Table 1

Mean (SD) age of patients at disease onset (in years) in familial male and female RA groups

Figure 1

Age at disease onset in (A) male and (B) female patients with familial rheumatoid arthritis.


This study searched for evidence of possible genetic heterogeneity between male and female patients with familial RA. Interestingly, although it seems that familial male patients have more HLA associated genetic background, we found that the mean age of patients at disease onset was significantly lower in the female group. This suggests the presence of additional genetic predisposing factor(s) in the familial female group. We think that those additional genetic factor(s) are common in the female patients with RA and, as suggested by Jaraquemadaet al in 1986, explain the finding that more women than men develop RA despite the fact that both groups show a significant increase of DR4 frequency.3 The lower age at onset in the familial female group may indicate that the additional genetic predisposing factors are enhanced in familial cases at the same time as other predisposing factors (common to both sexes) are accumulating. In our previous study we did not find a lower age of onset in the non-familial female RA group.10

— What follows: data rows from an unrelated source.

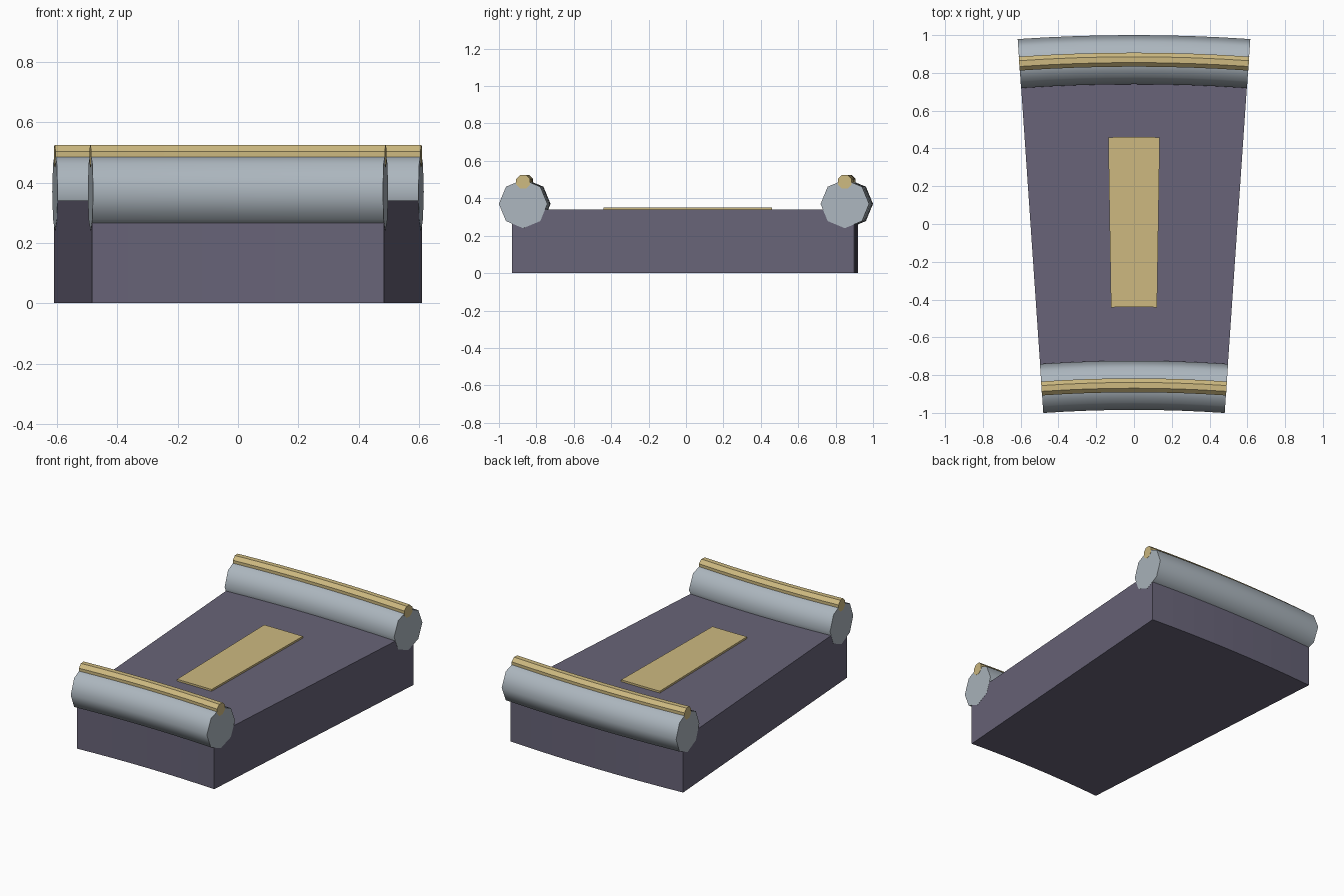
import bpy, bmesh, math

if "Cube" in bpy.data.objects:
    bpy.data.objects.remove(bpy.data.objects["Cube"])

YC = -8.01          # centre of the bend, in y
HALF = 0.0683       # half angle of the segment
STEPS = 8


def material(name, rgb):
    m = bpy.data.materials.new(name)
    m.diffuse_color = (*rgb, 1)
    m.use_nodes = True
    m.node_tree.nodes["Principled BSDF"].inputs["Base Color"].default_value = m.diffuse_color
    return m


STONE = material("dark purple grey", (0.138, 0.127, 0.188))
SILVER = material("silver grey", (0.413, 0.468, 0.515))
GOLD = material("pale gold", (0.61, 0.485, 0.216))


def sweep(name, profile, half, mat, smooth=None):
    """Sweep a closed (radius, z) profile round the bend, with end caps."""
    bm = bmesh.new()
    rings = []
    for i in range(STEPS + 1):
        a = half * (2 * i / STEPS - 1)
        rings.append([bm.verts.new((r * math.sin(a), YC + r * math.cos(a), z))
                      for r, z in profile])
    n = len(profile)
    for p, q in zip(rings, rings[1:]):
        for j in range(n):
            k = (j + 1) % n
            bm.faces.new((p[j], p[k], q[k], q[j]))
    bm.faces.new(rings[0])
    bm.faces.new(rings[-1][::-1])
    bmesh.ops.recalc_face_normals(bm, faces=bm.faces)
    me = bpy.data.meshes.new(name)
    bm.to_mesh(me)
    bm.free()
    me.materials.append(mat)
    ob = bpy.data.objects.new(name, me)
    bpy.context.collection.objects.link(ob)
    if smooth:
        bpy.ops.object.select_all(action='DESELECT')
        ob.select_set(True)
        bpy.context.view_layer.objects.active = ob
        bpy.ops.object.shade_smooth_by_angle(angle=math.radians(smooth))
    return ob


def rect(r0, r1, z0, z1):
    return [(r0, z0), (r1, z0), (r1, z1), (r0, z1)]


def octagon(r, z, rad, turn=0):
    return [(r + rad * math.cos(math.radians(45 * i + turn)),
             z + rad * math.sin(math.radians(45 * i + turn))) for i in range(8)]


# road slab and centre stripe
sweep("road_slab", rect(7.095, 8.93, 0, 0.34), HALF, STONE)
sweep("centre_stripe", rect(7.57, 8.47, 0.335, 0.352), 0.0161, GOLD)

# round side rails, each with a gold strip along the top
for side, r in (("inner", 7.156), ("outer", 8.88)):
    sweep(side + "_rail", octagon(r, 0.37, 0.13), HALF + 0.0001, SILVER, 50)
    sweep(side + "_rail_trim", octagon(r, 0.488, 0.04, 22.5), HALF + 0.0002, GOLD)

It has been suggested earlier that HLA genes are more important for the development of RA in men than in women.3 The decreased frequency of HLA-DRB1*13 and slightly increased frequency of the HLA-DRB1*04 in our male patients with familial RA as compared with the female patients is in accordance with this hypothesis. The numbers are still small and the p value for the difference in DRB1*13 is significant only when calculated without correction for the number of comparisons made. However, we detected a protective effect of HLA-DRB1*13 in RA in both familial and sporadic cases,10and this has also been found in several earlier studies, though not always reaching a statistical significance.12-14 The effect might also be due to the associated DQ alleles, which have been suggested to be of primary importance in genetic protection against the disease.15

This study showed an increased frequency of RF positivity in the male patients compared with the female patients; the same phenomenon has been reported earlier in patients with sporadic RA.4 The reason for this higher incidence of RF in male patients with RA is not known but may reflect the effect of the difference in the genetic background of the sexes in the pathogenesis of RA. There may exist a seronegative non-HLA associated disease, more often affecting women, which would have profound differences in its aetiopathogenesis.


We thank Ms Terttu Laurén, Ms Ritva Suominen, Ms Mia Karlsson, Ms Karoliina Karlson, and Ms Leena Kivistö for skilful technical help.



  • This study was supported by the Turku University Foundation and EVO grant of Turku University Central Hospital.